• PROVIDED ENTRIES
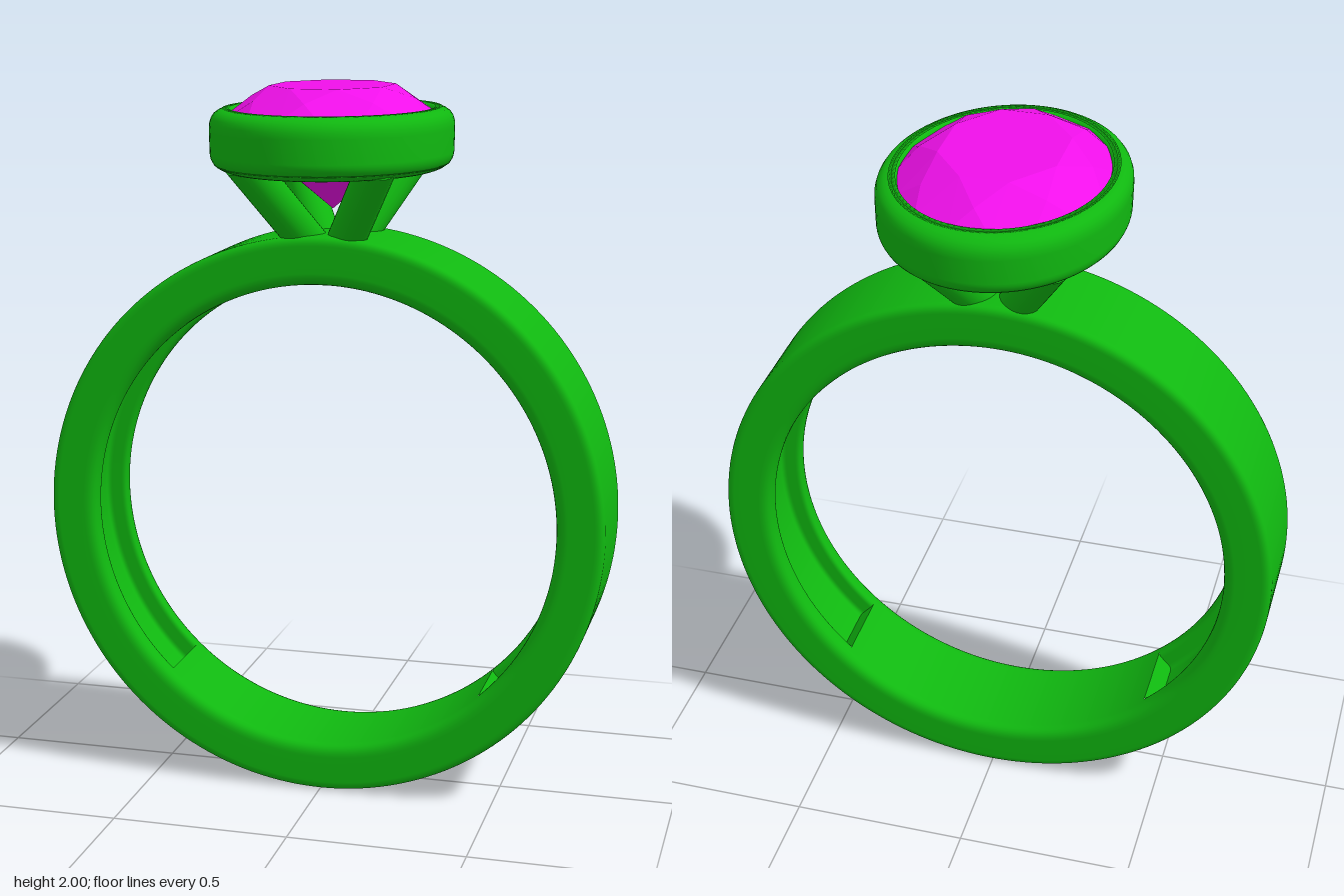
import * as THREE from 'three';
import { ConvexGeometry } from 'three/addons/geometries/ConvexGeometry.js';

const metal = new THREE.MeshStandardMaterial({ color: 0x10b810 });
const stone = new THREE.MeshStandardMaterial({ color: 0xf010ea });

// Closed profile from corners [radius, height, rounding], starting mid-way along the last-to-first edge
function roundedProfile(corners) {
  const n = corners.length;
  const p = corners.map(([x, y]) => new THREE.Vector2(x, y));
  const start = p[n - 1].clone().lerp(p[0], 0.5);
  const out = [start];
  corners.forEach(([, , r], i) => {
    const c = p[i];
    const toward = (q) => c.clone().add(q.clone().sub(c).setLength(r));
    const curve = new THREE.QuadraticBezierCurve(toward(p[(i + n - 1) % n]), c, toward(p[(i + 1) % n]));
    out.push(...curve.getPoints(6));
  });
  out.push(start.clone());
  return out;
}

function add(group, name, geometry, material = metal) {
  const mesh = new THREE.Mesh(geometry, material);
  mesh.name = name;
  group.add(mesh);
  return mesh;
}

export function createModel() {
  const model = new THREE.Group();
  model.name = 'ring';

  // Band: solid at top and bottom, hollowed along the inside of both sides
  const R = 0.8, r = 0.665, w = 0.157, floor = 0.725, g = 0.1;
  const band = new THREE.Group();
  band.name = 'band';
  band.position.y = R;
  model.add(band);
  const solid = roundedProfile([[R, w, 0.025], [r, w, 0.035], [r, -w, 0.035], [R, -w, 0.025]]);
  const hollow = roundedProfile([
    [R, w, 0.025], [r, w, 0.035], [r, g, 0.015], [floor, g, 0.015],
    [floor, -g, 0.015], [r, -g, 0.015], [r, -w, 0.035], [R, -w, 0.025],
  ]);
  // Angles in degrees are measured from the bottom of the band
  const sectors = [
    ['bandBottom', solid, -43, 43], ['bandLeftSide', hollow, 43, 163],
    ['bandTop', solid, 163, 197], ['bandRightSide', hollow, 197, 317],
  ];
  for (const [name, profile, a, b] of sectors) {
    const geo = new THREE.LatheGeometry(profile, Math.round((b - a) / 2),
      THREE.MathUtils.degToRad(a), THREE.MathUtils.degToRad(b - a));
    geo.rotateX(Math.PI / 2);
    add(band, name, geo);
  }
  // End walls of the hollows
  const wallMaterial = metal.clone();
  wallMaterial.side = THREE.DoubleSide;
  for (const deg of [43, 163, 197, 317]) {
    const wall = new THREE.PlaneGeometry(floor - r + 0.01, 2 * g + 0.01);
    wall.rotateX(Math.PI / 2);
    wall.translate((floor + r) / 2 + 0.005, 0, 0);
    wall.rotateZ(THREE.MathUtils.degToRad(deg - 90));
    add(band, 'hollowEnd', wall, wallMaterial);
  }

  // Four prongs meeting at the inside of the band
  const foot = new THREE.Vector3(0, 1.485, 0);
  for (const sx of [-1, 1]) {
    for (const sz of [-1, 1]) {
      const head = new THREE.Vector3(sx * 0.187, 1.81, sz * 0.245);
      const dir = head.clone().sub(foot);
      const prong = add(model, 'prong', new THREE.CylinderGeometry(0.053, 0.053, dir.length(), 24));
      prong.position.copy(foot).addScaledVector(dir, 0.5);
      prong.quaternion.setFromUnitVectors(new THREE.Vector3(0, 1, 0), dir.normalize());
    }
  }
  const button = add(model, 'prongFoot', new THREE.SphereGeometry(0.055, 24, 12));
  button.scale.y = 0.4;
  button.position.y = 1.48;

  // Oval bezel
  const bezel = add(model, 'bezel', new THREE.LatheGeometry(roundedProfile([
    [0.3, 1.77, 0.03], [0.33, 1.8, 0.02], [0.333, 1.94, 0.055],
    [0.272, 1.94, 0.025], [0.272, 1.88, 0.015], [0.225, 1.83, 0.015], [0.225, 1.77, 0.012],
  ]), 96));
  bezel.scale.z = 1.25;

  // Oval cut gem: rings of [count, turn, scale, height], closed by the point below
  const points = [new THREE.Vector3(0, 1.66, 0)];
  const rings = [
    [8, 0.5, 0.61, 2], [8, 0, 0.83, 1.967], [16, 0.5, 1, 1.925],
    [16, 0.5, 1, 1.905], [8, 0, 0.44, 1.765],
  ];
  for (const [count, turn, scale, y] of rings) {
    for (let i = 0; i < count; i++) {
      const a = ((i + turn) / count) * Math.PI * 2;
      points.push(new THREE.Vector3(0.28 * scale * Math.cos(a), y, 0.357 * scale * Math.sin(a)));
    }
  }
  add(model, 'gem', new ConvexGeometry(points), stone);

  return model;
}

• TASK TO COMPLETE
The records above are to be repeated word for word, with the pictures omitted.

• OUTPUT OF THE TASK
import * as THREE from 'three';
import { ConvexGeometry } from 'three/addons/geometries/ConvexGeometry.js';

const metal = new THREE.MeshStandardMaterial({ color: 0x10b810 });
const stone = new THREE.MeshStandardMaterial({ color: 0xf010ea });

// Closed profile from corners [radius, height, rounding], starting mid-way along the last-to-first edge
function roundedProfile(corners) {
  const n = corners.length;
  const p = corners.map(([x, y]) => new THREE.Vector2(x, y));
  const start = p[n - 1].clone().lerp(p[0], 0.5);
  const out = [start];
  corners.forEach(([, , r], i) => {
    const c = p[i];
    const toward = (q) => c.clone().add(q.clone().sub(c).setLength(r));
    const curve = new THREE.QuadraticBezierCurve(toward(p[(i + n - 1) % n]), c, toward(p[(i + 1) % n]));
    out.push(...curve.getPoints(6));
  });
  out.push(start.clone());
  return out;
}

function add(group, name, geometry, material = metal) {
  const mesh = new THREE.Mesh(geometry, material);
  mesh.name = name;
  group.add(mesh);
  return mesh;
}

export function createModel() {
  const model = new THREE.Group();
  model.name = 'ring';

  // Band: solid at top and bottom, hollowed along the inside of both sides
  const R = 0.8, r = 0.665, w = 0.157, floor = 0.725, g = 0.1;
  const band = new THREE.Group();
  band.name = 'band';
  band.position.y = R;
  model.add(band);
  const solid = roundedProfile([[R, w, 0.025], [r, w, 0.035], [r, -w, 0.035], [R, -w, 0.025]]);
  const hollow = roundedProfile([
    [R, w, 0.025], [r, w, 0.035], [r, g, 0.015], [floor, g, 0.015],
    [floor, -g, 0.015], [r, -g, 0.015], [r, -w, 0.035], [R, -w, 0.025],
  ]);
  // Angles in degrees are measured from the bottom of the band
  const sectors = [
    ['bandBottom', solid, -43, 43], ['bandLeftSide', hollow, 43, 163],
    ['bandTop', solid, 163, 197], ['bandRightSide', hollow, 197, 317],
  ];
  for (const [name, profile, a, b] of sectors) {
    const geo = new THREE.LatheGeometry(profile, Math.round((b - a) / 2),
      THREE.MathUtils.degToRad(a), THREE.MathUtils.degToRad(b - a));
    geo.rotateX(Math.PI / 2);
    add(band, name, geo);
  }
  // End walls of the hollows
  const wallMaterial = metal.clone();
  wallMaterial.side = THREE.DoubleSide;
  for (const deg of [43, 163, 197, 317]) {
    const wall = new THREE.PlaneGeometry(floor - r + 0.01, 2 * g + 0.01);
    wall.rotateX(Math.PI / 2);
    wall.translate((floor + r) / 2 + 0.005, 0, 0);
    wall.rotateZ(THREE.MathUtils.degToRad(deg - 90));
    add(band, 'hollowEnd', wall, wallMaterial);
  }

  // Four prongs meeting at the inside of the band
  const foot = new THREE.Vector3(0, 1.485, 0);
  for (const sx of [-1, 1]) {
    for (const sz of [-1, 1]) {
      const head = new THREE.Vector3(sx * 0.187, 1.81, sz * 0.245);
      const dir = head.clone().sub(foot);
      const prong = add(model, 'prong', new THREE.CylinderGeometry(0.053, 0.053, dir.length(), 24));
      prong.position.copy(foot).addScaledVector(dir, 0.5);
      prong.quaternion.setFromUnitVectors(new THREE.Vector3(0, 1, 0), dir.normalize());
    }
  }
  const button = add(model, 'prongFoot', new THREE.SphereGeometry(0.055, 24, 12));
  button.scale.y = 0.4;
  button.position.y = 1.48;

  // Oval bezel
  const bezel = add(model, 'bezel', new THREE.LatheGeometry(roundedProfile([
    [0.3, 1.77, 0.03], [0.33, 1.8, 0.02], [0.333, 1.94, 0.055],
    [0.272, 1.94, 0.025], [0.272, 1.88, 0.015], [0.225, 1.83, 0.015], [0.225, 1.77, 0.012],
  ]), 96));
  bezel.scale.z = 1.25;

  // Oval cut gem: rings of [count, turn, scale, height], closed by the point below
  const points = [new THREE.Vector3(0, 1.66, 0)];
  const rings = [
    [8, 0.5, 0.61, 2], [8, 0, 0.83, 1.967], [16, 0.5, 1, 1.925],
    [16, 0.5, 1, 1.905], [8, 0, 0.44, 1.765],
  ];
  for (const [count, turn, scale, y] of rings) {
    for (let i = 0; i < count; i++) {
      const a = ((i + turn) / count) * Math.PI * 2;
      points.push(new THREE.Vector3(0.28 * scale * Math.cos(a), y, 0.357 * scale * Math.sin(a)));
    }
  }
  add(model, 'gem', new ConvexGeometry(points), stone);

  return model;
}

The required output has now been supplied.